Task directions: The output is the lines below from the one with "for q, (sx, sy)" through the one with "lip + inside)", both included, printed exactly and with no other line.
--- START ---
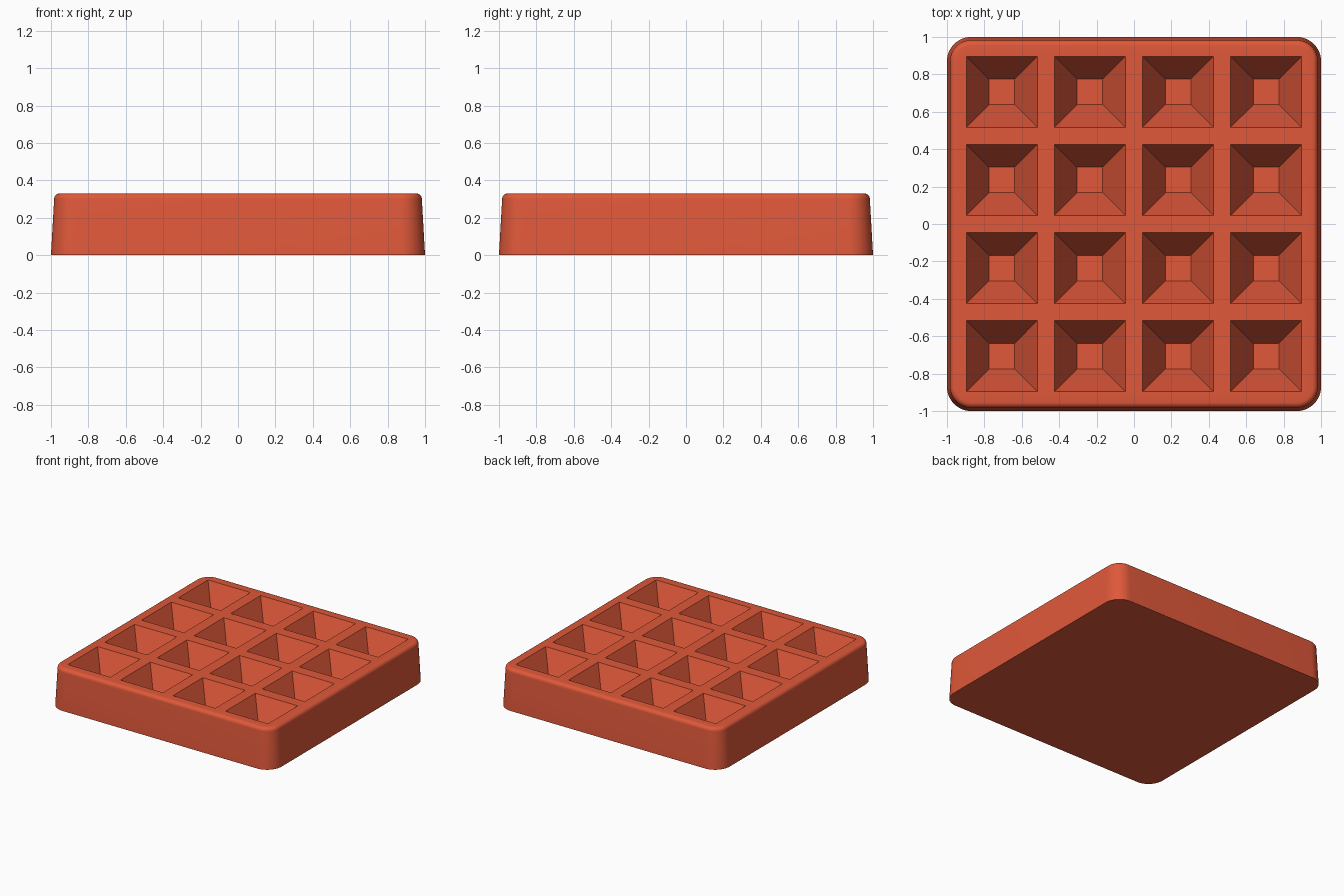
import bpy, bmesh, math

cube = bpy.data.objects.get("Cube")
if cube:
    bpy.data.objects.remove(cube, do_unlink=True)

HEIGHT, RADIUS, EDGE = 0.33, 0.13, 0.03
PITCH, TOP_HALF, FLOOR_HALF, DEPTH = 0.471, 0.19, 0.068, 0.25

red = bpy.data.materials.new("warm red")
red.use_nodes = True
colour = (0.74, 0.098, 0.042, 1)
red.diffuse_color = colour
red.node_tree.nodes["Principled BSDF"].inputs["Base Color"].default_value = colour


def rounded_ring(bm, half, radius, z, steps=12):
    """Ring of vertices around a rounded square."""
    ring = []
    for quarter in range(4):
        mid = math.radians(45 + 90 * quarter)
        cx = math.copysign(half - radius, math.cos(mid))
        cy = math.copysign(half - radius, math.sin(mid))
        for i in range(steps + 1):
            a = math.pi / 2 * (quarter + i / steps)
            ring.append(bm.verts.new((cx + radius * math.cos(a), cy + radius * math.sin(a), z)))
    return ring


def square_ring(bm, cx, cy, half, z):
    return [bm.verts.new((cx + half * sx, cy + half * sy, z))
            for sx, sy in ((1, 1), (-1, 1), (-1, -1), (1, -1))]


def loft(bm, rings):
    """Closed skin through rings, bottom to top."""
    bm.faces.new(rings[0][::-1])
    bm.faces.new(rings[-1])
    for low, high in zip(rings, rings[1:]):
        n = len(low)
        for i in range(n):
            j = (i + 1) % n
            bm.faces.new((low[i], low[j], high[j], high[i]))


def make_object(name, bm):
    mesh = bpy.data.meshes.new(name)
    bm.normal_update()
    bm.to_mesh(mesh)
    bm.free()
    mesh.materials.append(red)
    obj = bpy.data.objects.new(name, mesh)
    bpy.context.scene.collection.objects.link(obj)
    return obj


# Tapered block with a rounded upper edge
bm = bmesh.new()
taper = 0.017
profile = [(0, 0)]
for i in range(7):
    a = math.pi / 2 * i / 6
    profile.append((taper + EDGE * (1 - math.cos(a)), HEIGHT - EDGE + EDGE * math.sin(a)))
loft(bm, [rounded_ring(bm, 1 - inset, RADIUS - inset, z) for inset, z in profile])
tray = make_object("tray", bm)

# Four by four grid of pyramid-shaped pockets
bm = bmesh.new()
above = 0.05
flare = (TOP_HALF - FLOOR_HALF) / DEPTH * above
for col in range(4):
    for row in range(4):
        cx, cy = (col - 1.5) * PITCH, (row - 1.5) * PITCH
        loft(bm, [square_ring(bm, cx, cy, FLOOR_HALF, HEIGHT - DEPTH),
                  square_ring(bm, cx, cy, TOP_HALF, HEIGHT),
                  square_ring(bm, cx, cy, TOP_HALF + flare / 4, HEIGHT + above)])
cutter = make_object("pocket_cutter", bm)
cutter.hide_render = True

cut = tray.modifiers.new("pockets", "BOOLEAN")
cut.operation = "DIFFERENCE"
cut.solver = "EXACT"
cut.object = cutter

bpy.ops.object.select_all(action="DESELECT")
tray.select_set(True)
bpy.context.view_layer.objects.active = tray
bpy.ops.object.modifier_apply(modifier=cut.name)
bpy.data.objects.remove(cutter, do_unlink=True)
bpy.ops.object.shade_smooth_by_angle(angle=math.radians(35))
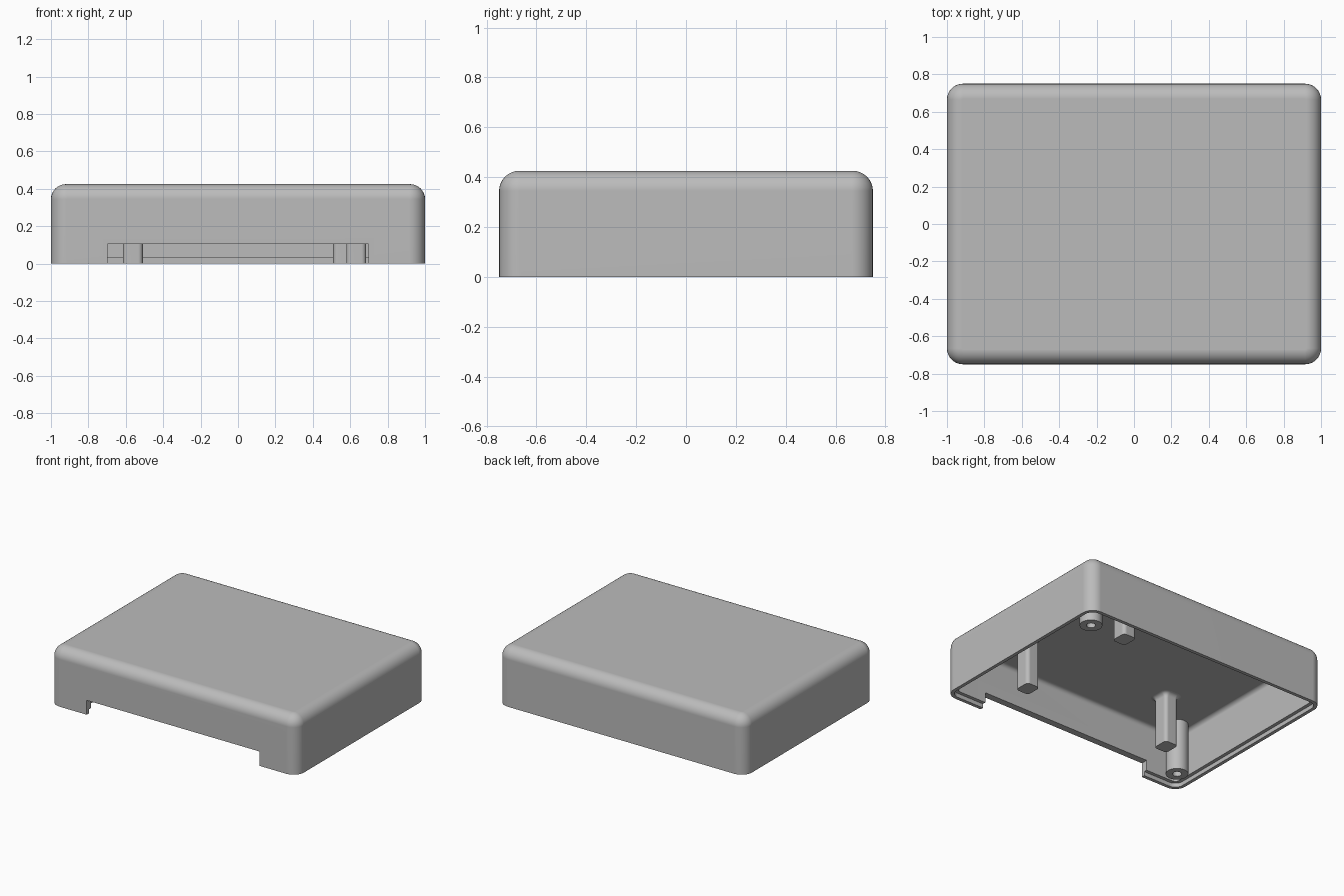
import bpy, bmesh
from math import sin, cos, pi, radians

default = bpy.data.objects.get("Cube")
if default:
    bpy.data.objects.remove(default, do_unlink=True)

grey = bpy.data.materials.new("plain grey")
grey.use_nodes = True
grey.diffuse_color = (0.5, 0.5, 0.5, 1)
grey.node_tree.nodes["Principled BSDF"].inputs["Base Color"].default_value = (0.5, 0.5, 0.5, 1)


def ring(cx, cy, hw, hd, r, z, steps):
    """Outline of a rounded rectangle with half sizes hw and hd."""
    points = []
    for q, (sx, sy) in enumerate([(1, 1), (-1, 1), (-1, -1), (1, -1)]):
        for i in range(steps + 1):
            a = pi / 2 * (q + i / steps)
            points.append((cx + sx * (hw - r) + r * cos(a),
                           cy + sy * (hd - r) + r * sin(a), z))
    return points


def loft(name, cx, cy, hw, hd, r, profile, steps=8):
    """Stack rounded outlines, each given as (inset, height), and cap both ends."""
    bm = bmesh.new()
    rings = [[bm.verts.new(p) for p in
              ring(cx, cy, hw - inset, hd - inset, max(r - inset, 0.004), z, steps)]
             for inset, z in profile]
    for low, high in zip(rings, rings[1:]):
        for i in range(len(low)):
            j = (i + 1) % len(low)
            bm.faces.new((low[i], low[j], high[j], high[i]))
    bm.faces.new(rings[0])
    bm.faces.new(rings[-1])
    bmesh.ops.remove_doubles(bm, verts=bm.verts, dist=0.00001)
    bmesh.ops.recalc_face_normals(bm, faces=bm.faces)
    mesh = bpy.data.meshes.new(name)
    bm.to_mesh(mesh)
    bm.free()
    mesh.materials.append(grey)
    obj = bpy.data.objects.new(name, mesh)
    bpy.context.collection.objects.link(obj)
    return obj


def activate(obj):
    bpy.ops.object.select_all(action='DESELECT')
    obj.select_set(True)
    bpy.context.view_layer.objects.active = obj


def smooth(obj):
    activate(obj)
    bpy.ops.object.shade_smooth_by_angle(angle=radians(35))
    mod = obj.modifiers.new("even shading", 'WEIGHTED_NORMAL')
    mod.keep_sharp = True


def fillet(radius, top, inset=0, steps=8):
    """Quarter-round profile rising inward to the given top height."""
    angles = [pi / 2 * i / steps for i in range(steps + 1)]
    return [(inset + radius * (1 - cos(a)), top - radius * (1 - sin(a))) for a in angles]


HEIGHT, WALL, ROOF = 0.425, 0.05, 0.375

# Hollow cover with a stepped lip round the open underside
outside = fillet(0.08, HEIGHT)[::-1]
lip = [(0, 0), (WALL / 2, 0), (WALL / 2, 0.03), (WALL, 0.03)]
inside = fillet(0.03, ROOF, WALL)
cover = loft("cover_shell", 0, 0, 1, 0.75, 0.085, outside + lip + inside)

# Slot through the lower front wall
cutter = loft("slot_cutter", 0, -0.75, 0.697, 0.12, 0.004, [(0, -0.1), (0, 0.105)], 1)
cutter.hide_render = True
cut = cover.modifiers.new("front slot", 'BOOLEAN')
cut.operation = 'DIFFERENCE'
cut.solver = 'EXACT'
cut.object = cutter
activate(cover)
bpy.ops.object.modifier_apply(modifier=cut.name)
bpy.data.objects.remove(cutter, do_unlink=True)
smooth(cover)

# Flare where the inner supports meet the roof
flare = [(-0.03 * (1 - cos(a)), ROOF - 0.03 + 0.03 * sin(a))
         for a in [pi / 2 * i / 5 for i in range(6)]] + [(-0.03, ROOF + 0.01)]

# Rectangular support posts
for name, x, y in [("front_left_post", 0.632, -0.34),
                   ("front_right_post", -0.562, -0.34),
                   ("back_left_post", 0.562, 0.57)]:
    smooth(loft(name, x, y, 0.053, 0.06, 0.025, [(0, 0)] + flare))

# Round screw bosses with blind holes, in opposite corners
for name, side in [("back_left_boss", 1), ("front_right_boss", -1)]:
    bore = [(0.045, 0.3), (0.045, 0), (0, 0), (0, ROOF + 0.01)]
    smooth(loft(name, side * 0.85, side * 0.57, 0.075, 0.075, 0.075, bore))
--- END ---
Written response:
    for q, (sx, sy) in enumerate([(1, 1), (-1, 1), (-1, -1), (1, -1)]):
        for i in range(steps + 1):
            a = pi / 2 * (q + i / steps)
            points.append((cx + sx * (hw - r) + r * cos(a),
                           cy + sy * (hd - r) + r * sin(a), z))
    return points


def loft(name, cx, cy, hw, hd, r, profile, steps=8):
    """Stack rounded outlines, each given as (inset, height), and cap both ends."""
    bm = bmesh.new()
    rings = [[bm.verts.new(p) for p in
              ring(cx, cy, hw - inset, hd - inset, max(r - inset, 0.004), z, steps)]
             for inset, z in profile]
    for low, high in zip(rings, rings[1:]):
        for i in range(len(low)):
            j = (i + 1) % len(low)
            bm.faces.new((low[i], low[j], high[j], high[i]))
    bm.faces.new(rings[0])
    bm.faces.new(rings[-1])
    bmesh.ops.remove_doubles(bm, verts=bm.verts, dist=0.00001)
    bmesh.ops.recalc_face_normals(bm, faces=bm.faces)
    mesh = bpy.data.meshes.new(name)
    bm.to_mesh(mesh)
    bm.free()
    mesh.materials.append(grey)
    obj = bpy.data.objects.new(name, mesh)
    bpy.context.collection.objects.link(obj)
    return obj


def activate(obj):
    bpy.ops.object.select_all(action='DESELECT')
    obj.select_set(True)
    bpy.context.view_layer.objects.active = obj


def smooth(obj):
    activate(obj)
    bpy.ops.object.shade_smooth_by_angle(angle=radians(35))
    mod = obj.modifiers.new("even shading", 'WEIGHTED_NORMAL')
    mod.keep_sharp = True


def fillet(radius, top, inset=0, steps=8):
    """Quarter-round profile rising inward to the given top height."""
    angles = [pi / 2 * i / steps for i in range(steps + 1)]
    return [(inset + radius * (1 - cos(a)), top - radius * (1 - sin(a))) for a in angles]


HEIGHT, WALL, ROOF = 0.425, 0.05, 0.375

# Hollow cover with a stepped lip round the open underside
outside = fillet(0.08, HEIGHT)[::-1]
lip = [(0, 0), (WALL / 2, 0), (WALL / 2, 0.03), (WALL, 0.03)]
inside = fillet(0.03, ROOF, WALL)
cover = loft("cover_shell", 0, 0, 1, 0.75, 0.085, outside + lip + inside)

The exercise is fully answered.